Cooked in soy sauce, rice wine, and sesame oil, and loaded with heaps of whole garlic cloves, slices of ginger, and fresh Thai basil, this classic Taiwanese chicken dish is a perfect reminder of just how good an over-abundance of flavor can be.
Here in the last throes of summer, lunch is sometimes no more than a mound of somen noodles served atop a bed of ice. Somen noodles are thin wheat noodles, as thin as vermicelli, more delicate than buckwheat. Twirled around chopsticks and dipped in a sauce made with soy sauce and dashi, the noodles slide down the throat. They are icy, firm, and rich.
Most onigiri is not grilled. Sticky, short-grain rice compressed around fillings of fish, pickled vegetables or umeboshi (pickled plums) is the norm. A common home-style treat, onigiri is also sold in Japanese convenience stores and grocery stores where sheets of nori (seaweed) wrappers are covered in plastic to remain crispy.
It's that time of year again. My annual plug for durian, the oft-maligned, odoriferous fruit beloved in Southeast Asia and beyond. Usually, my advice to durian novices is to select a fruit with the least-pungent smelling odor you can find since different kinds of durian will range from mildly cheesy-smelling to gym-locker-stench-evoking. Durian smoothies are a treat on a hot summer's day. You might even get a few durian converts if you serve the fruit in smoothie form, which offers a milder kick of that distinctive cheesy taste.
If you live in an area with a big Asian community then you've probably seen little old Asian ladies hawking produce on the side of the road. They stand out in the hot sun selling produce at very cheap prices, and they are there day after day. Right now the Korean ladies are selling stacks of perilla leaves, though if you go to any Korean grocery store, you'll see them being sold as sesame leaves. I don't understand why they refer to perilla leaves as sesame leaves, but they do.
Like curing meats, the practice of salting duck eggs may have started as a method of preservation, but now salted duck eggs are a delicacy. Salting makes the egg whites dense and almost rubber-eraser-like in appearance, but it's the yolks that are especially prized. There's nothing quite like a good salted duck egg yolk. If properly salted, the duck egg yolks are creamy, granular, and oily all at once—an intriguing textural composition that tastes especially rich and salty.
Imagine biting into a freshly fried spring roll, its shell breaking off in crispy, golden-brown shards to a piping-hot center of natto beans. The taste is still distinctly natto-esque, but with a kind of maturity and softness that is really pleasant.

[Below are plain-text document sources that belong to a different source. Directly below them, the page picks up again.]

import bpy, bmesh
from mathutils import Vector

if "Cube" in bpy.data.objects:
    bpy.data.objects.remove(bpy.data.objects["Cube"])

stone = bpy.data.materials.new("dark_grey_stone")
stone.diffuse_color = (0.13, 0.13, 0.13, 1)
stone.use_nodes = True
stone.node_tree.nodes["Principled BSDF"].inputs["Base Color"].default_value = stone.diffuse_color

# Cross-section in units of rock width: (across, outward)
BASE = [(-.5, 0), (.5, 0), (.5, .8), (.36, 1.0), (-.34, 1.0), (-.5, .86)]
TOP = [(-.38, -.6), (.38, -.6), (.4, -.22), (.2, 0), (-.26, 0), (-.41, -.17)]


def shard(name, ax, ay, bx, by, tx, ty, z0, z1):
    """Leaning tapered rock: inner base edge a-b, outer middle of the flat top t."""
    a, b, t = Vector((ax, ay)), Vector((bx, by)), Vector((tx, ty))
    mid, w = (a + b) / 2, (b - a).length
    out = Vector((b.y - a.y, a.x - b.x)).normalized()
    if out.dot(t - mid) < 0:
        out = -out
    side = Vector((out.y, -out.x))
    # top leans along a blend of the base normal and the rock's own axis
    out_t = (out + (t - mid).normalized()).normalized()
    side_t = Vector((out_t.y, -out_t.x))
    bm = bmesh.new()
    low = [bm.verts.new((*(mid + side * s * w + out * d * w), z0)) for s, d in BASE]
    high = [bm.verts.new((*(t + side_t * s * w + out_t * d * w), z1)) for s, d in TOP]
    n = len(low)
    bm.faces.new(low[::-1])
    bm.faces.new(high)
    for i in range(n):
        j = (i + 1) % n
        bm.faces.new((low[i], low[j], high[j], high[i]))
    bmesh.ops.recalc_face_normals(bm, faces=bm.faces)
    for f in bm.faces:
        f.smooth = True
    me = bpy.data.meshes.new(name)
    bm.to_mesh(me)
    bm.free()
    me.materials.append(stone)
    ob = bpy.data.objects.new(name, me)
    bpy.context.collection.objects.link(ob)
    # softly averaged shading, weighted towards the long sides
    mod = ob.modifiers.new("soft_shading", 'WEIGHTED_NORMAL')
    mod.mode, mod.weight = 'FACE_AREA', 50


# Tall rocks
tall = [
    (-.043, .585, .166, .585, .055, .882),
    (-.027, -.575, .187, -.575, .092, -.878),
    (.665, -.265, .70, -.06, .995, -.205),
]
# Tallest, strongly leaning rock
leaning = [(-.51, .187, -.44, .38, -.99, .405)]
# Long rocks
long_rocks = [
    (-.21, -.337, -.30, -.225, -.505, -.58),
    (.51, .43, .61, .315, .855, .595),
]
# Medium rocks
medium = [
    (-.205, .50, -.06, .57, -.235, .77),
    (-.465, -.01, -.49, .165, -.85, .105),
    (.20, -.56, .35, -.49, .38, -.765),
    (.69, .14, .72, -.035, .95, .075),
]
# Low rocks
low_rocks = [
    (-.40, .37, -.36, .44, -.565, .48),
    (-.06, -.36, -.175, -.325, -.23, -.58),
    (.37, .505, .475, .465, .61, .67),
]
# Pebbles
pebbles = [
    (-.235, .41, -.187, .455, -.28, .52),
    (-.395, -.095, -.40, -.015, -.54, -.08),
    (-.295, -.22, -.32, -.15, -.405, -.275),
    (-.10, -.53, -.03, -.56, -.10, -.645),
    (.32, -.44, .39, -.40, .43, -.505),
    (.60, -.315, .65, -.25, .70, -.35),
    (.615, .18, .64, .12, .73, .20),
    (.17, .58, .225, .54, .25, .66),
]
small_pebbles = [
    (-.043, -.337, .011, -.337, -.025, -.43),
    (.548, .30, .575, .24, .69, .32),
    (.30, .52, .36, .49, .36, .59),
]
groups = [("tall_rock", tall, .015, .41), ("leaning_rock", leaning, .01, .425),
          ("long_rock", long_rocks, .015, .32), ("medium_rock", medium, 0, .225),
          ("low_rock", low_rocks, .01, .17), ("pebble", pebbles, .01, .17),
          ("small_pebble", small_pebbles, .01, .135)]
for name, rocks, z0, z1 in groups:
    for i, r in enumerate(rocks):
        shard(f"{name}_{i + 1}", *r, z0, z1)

Cellophane noodles—known in various guises as Chinese vermicelli, bean threads, bean thread noodles, crystal noodles, or glass noodles—should be one of those items you keep in your pantry to use in a pinch. Made from mung beans, yam, or potato starch, the gluten-free noodles are quite versatile. They are equally good tepid as they are warm, and they can be served in soups and hotpots, used in stir-fries in place of wheat noodles, or served cold in salads.
Green papaya, which can also be pickled or added to soups, is commonly used for salads in Vietnam and Thailand. Dressed in fish sauce, lime, and chilies, the shreds of papaya are sweet and refreshing. The salad can be as simple or complex as you choose—for a vegetarian salad, stick with other vegetables that also benefit from being dressed in lime and fish sauce, such as carrots, daikon, and cucumbers. Parboiled shrimp and squid are fine additions. Another Vietnamese favorite uses shreds of Asian beef jerky, which softens as it soaks up some of the lime and chili dressing.
[Photograph: Chichi Wang]...
Adapted from The Bacon Cookbook by James Villas...
Adapted from Land of Plenty by Fuschia Dunlop...
[Photograph: Chichi Wang]...